* _Data to use_
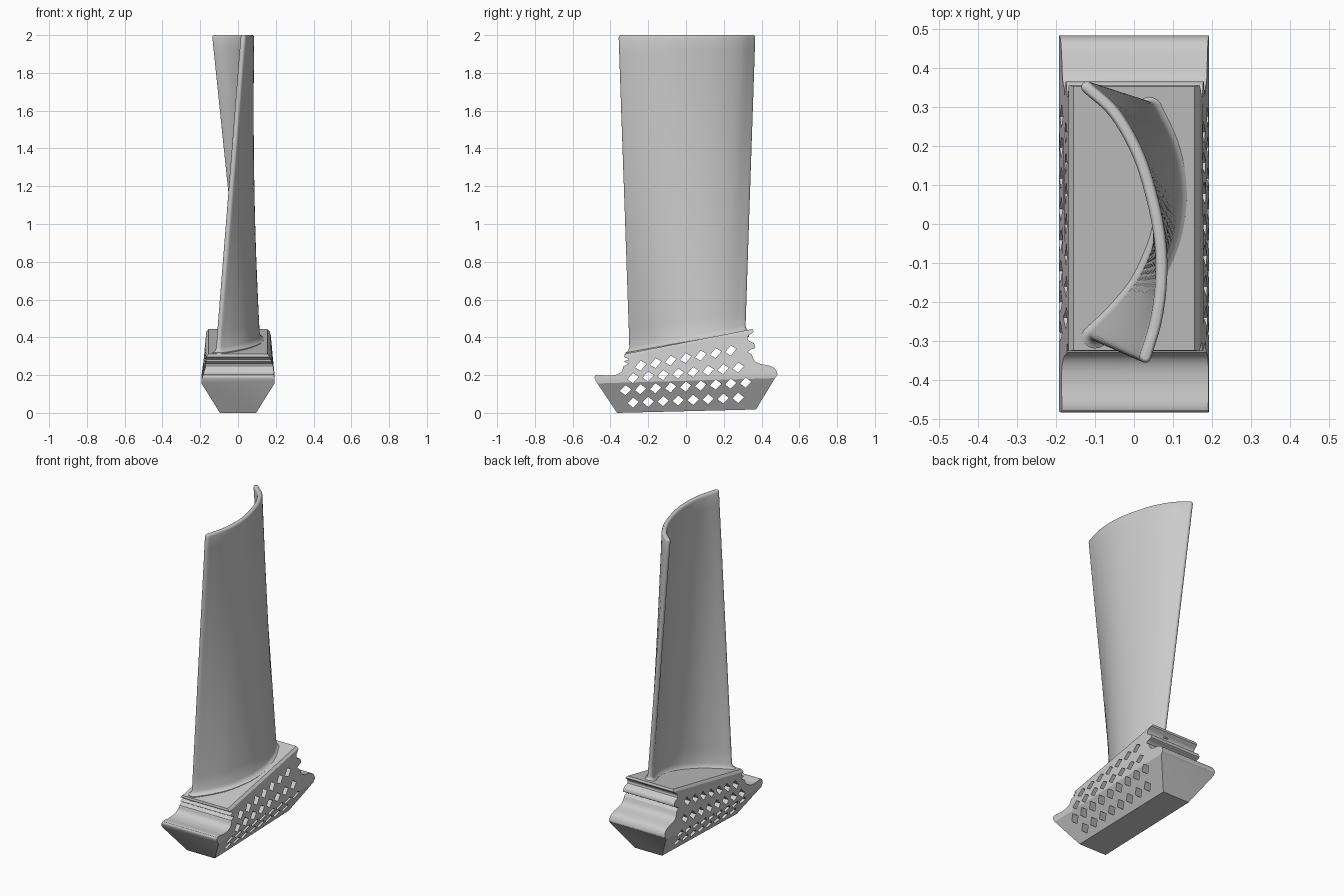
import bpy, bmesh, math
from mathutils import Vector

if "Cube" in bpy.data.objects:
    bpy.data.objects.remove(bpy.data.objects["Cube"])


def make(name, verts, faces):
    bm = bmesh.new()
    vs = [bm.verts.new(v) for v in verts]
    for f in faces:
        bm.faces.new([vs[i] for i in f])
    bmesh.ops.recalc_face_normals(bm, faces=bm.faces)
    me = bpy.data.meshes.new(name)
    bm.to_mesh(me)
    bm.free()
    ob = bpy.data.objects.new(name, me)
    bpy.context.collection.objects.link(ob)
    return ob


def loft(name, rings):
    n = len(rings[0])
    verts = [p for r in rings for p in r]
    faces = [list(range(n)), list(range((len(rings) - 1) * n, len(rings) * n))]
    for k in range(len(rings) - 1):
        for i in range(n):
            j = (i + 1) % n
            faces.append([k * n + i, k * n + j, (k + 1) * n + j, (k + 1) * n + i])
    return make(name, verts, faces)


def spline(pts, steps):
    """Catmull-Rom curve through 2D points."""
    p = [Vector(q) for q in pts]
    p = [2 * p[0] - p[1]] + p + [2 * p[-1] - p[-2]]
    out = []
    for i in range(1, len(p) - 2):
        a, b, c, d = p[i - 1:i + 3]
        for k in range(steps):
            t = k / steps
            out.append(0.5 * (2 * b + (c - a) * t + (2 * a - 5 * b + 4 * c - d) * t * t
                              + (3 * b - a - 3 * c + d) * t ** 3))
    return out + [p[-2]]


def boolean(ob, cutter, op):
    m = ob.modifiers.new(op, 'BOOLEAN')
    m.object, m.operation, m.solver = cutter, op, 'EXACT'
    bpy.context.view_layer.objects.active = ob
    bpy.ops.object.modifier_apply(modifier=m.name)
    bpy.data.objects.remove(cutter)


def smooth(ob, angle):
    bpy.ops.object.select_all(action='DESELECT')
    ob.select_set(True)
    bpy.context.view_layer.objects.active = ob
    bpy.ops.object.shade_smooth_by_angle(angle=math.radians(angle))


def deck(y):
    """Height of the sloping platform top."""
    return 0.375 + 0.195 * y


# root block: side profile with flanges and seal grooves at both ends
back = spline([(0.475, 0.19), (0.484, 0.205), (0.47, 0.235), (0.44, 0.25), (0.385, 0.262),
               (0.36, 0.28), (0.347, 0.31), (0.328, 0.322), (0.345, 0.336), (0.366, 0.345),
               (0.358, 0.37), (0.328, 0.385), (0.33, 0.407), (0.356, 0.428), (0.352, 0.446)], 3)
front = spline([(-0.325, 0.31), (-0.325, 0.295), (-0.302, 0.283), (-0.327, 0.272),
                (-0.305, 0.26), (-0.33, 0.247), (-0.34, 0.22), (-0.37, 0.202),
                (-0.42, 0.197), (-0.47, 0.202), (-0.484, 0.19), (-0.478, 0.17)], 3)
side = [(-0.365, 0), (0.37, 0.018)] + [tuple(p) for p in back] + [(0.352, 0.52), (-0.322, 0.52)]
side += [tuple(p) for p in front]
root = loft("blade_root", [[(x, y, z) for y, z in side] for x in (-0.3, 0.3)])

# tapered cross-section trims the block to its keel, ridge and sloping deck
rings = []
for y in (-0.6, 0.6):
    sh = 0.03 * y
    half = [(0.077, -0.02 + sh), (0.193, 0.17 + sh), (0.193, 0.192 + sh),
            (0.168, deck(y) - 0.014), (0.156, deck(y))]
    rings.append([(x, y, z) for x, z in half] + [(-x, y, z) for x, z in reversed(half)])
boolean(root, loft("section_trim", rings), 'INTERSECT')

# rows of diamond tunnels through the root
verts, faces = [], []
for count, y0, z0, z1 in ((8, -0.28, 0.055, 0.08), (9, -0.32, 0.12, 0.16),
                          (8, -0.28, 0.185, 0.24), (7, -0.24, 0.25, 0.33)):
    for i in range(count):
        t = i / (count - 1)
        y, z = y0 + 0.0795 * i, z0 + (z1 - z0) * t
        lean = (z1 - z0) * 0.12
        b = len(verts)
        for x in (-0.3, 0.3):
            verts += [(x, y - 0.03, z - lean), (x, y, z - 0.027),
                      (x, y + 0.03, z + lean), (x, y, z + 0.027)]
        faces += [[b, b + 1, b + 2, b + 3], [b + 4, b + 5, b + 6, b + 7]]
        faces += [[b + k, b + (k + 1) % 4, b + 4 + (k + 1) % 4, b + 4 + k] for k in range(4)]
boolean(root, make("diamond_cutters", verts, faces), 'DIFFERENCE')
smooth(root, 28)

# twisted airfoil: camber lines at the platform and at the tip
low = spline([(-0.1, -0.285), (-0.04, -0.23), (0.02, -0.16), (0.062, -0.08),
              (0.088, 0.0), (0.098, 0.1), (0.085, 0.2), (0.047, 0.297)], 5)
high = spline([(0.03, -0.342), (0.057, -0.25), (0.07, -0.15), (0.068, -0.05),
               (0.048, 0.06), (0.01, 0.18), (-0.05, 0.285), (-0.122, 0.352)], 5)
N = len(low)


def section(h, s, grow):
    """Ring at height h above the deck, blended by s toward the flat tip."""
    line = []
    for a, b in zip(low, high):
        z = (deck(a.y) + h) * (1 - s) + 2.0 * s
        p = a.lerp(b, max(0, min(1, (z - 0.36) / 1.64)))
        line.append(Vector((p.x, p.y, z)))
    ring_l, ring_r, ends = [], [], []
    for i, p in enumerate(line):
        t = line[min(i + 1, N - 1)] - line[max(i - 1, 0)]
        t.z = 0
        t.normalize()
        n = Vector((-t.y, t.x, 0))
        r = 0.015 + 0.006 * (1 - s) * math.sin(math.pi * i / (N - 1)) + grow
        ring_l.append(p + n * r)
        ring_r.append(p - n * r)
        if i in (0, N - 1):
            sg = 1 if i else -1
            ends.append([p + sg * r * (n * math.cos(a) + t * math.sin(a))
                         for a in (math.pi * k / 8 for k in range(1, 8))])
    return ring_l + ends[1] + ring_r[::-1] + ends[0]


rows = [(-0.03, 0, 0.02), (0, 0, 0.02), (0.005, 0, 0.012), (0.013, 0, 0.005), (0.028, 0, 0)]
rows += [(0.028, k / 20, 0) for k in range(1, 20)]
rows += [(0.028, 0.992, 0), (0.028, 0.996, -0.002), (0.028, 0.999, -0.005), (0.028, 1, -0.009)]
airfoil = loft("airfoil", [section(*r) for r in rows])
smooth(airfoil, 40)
---
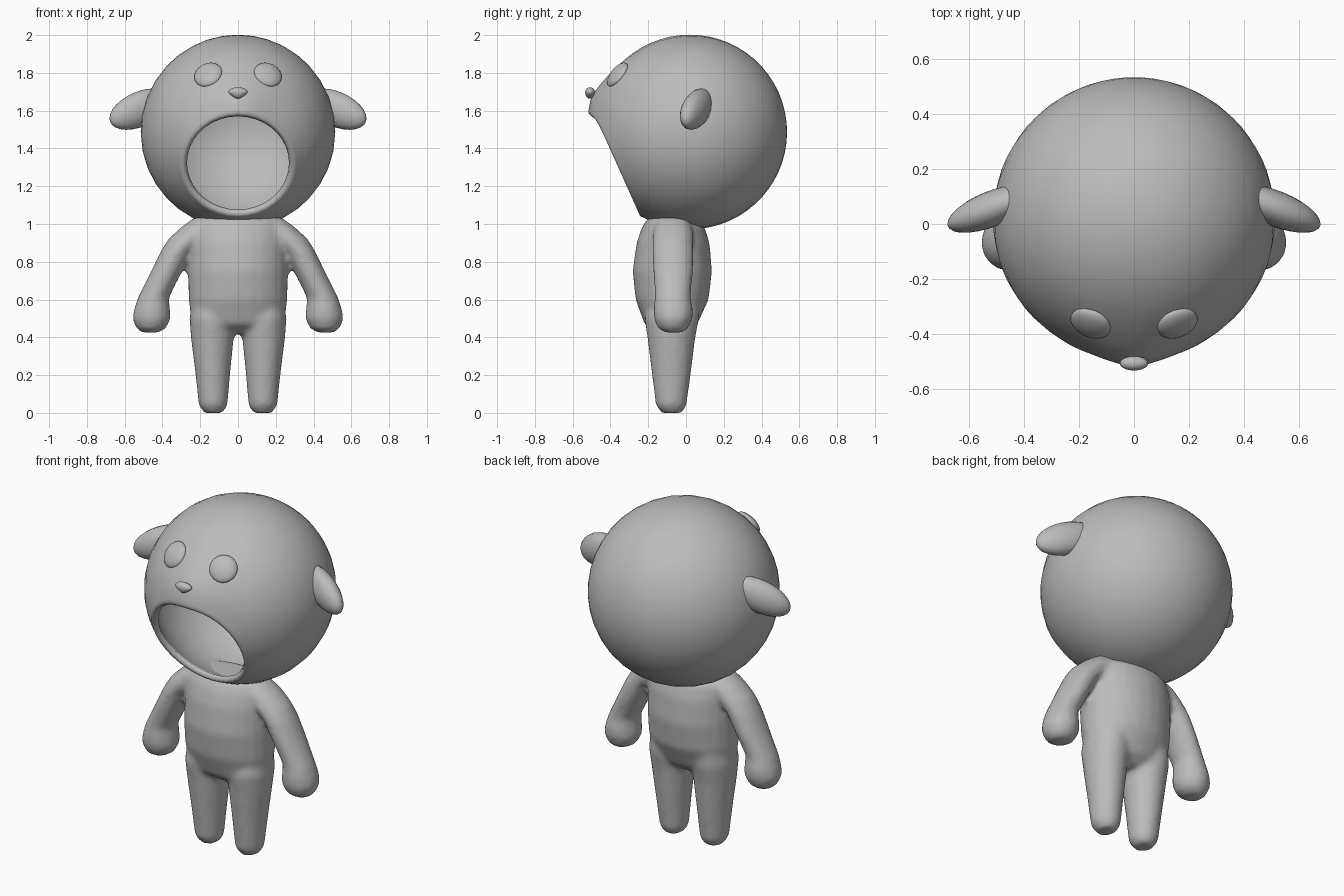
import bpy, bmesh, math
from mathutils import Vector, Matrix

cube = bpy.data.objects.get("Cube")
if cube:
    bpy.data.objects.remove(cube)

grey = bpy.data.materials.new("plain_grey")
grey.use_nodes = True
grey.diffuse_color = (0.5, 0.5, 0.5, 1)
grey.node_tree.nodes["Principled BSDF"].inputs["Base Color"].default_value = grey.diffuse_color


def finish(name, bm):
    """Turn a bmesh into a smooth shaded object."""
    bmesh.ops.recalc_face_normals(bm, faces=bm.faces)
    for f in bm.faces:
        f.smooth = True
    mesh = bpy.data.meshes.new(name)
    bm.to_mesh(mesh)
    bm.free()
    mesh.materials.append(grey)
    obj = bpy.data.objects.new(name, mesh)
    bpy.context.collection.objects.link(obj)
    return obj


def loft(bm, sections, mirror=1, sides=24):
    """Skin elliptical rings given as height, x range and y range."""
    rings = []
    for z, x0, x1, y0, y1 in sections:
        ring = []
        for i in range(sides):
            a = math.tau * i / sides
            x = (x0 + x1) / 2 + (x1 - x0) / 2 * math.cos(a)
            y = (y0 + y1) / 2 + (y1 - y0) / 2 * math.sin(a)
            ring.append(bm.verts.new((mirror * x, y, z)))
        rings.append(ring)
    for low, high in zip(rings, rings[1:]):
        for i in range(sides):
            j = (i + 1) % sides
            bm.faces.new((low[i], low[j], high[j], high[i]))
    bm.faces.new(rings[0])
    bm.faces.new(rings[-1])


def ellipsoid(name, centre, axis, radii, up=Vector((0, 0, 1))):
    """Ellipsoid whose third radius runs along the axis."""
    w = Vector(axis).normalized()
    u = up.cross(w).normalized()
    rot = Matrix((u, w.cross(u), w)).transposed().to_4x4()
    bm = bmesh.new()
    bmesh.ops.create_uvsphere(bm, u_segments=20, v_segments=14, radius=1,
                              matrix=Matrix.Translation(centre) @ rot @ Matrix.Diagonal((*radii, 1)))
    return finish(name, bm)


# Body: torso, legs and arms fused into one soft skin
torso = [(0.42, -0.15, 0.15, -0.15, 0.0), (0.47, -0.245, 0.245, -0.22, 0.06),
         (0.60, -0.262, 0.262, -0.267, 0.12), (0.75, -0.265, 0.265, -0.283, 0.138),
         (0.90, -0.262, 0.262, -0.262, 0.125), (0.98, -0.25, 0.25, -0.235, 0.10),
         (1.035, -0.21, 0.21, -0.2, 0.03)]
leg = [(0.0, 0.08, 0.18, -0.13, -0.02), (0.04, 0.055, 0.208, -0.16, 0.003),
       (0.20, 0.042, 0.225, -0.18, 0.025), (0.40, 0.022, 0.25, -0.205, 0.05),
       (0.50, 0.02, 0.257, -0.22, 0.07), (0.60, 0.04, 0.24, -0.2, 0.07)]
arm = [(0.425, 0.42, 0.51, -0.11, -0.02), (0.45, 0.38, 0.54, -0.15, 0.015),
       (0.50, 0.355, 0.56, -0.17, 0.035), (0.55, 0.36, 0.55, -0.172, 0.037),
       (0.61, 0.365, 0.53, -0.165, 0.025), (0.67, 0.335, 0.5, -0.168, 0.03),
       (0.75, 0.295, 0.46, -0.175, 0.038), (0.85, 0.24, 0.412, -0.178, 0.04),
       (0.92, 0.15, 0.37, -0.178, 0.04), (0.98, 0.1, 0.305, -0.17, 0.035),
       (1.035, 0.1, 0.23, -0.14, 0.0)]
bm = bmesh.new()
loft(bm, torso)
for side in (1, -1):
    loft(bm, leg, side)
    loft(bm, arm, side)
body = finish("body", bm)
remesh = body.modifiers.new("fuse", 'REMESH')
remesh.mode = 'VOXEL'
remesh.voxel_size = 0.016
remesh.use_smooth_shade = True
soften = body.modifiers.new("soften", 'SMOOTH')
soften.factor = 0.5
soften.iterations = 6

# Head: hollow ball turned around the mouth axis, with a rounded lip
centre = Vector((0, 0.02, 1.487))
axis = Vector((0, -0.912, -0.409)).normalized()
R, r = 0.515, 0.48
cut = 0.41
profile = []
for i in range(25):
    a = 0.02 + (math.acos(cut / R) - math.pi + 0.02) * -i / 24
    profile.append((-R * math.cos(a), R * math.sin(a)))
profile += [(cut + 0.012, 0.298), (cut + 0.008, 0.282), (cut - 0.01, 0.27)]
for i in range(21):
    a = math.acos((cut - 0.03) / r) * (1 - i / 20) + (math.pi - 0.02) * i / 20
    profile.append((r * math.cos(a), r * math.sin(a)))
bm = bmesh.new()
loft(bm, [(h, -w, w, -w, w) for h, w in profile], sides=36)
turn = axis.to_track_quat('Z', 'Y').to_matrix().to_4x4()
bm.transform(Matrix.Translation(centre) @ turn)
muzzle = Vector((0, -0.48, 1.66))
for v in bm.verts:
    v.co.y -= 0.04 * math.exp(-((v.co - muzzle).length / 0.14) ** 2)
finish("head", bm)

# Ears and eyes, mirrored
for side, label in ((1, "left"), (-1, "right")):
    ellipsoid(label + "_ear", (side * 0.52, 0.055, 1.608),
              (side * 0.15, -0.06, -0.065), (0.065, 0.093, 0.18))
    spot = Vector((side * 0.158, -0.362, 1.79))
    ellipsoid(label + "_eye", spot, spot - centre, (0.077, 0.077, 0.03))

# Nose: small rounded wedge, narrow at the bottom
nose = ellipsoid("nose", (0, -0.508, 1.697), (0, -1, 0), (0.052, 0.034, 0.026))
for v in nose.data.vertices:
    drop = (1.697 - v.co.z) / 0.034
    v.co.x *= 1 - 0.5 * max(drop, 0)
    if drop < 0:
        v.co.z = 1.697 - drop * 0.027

* _Instructions to follow_
Whatever else the listing above holds, retype exactly only the lines from the one containing "rings.append([(x, y, z)" to the one containing "for count, y0, z0, z1", both ends kept.

* _Exercise solution_
    rings.append([(x, y, z) for x, z in half] + [(-x, y, z) for x, z in reversed(half)])
boolean(root, loft("section_trim", rings), 'INTERSECT')

# rows of diamond tunnels through the root
verts, faces = [], []
for count, y0, z0, z1 in ((8, -0.28, 0.055, 0.08), (9, -0.32, 0.12, 0.16),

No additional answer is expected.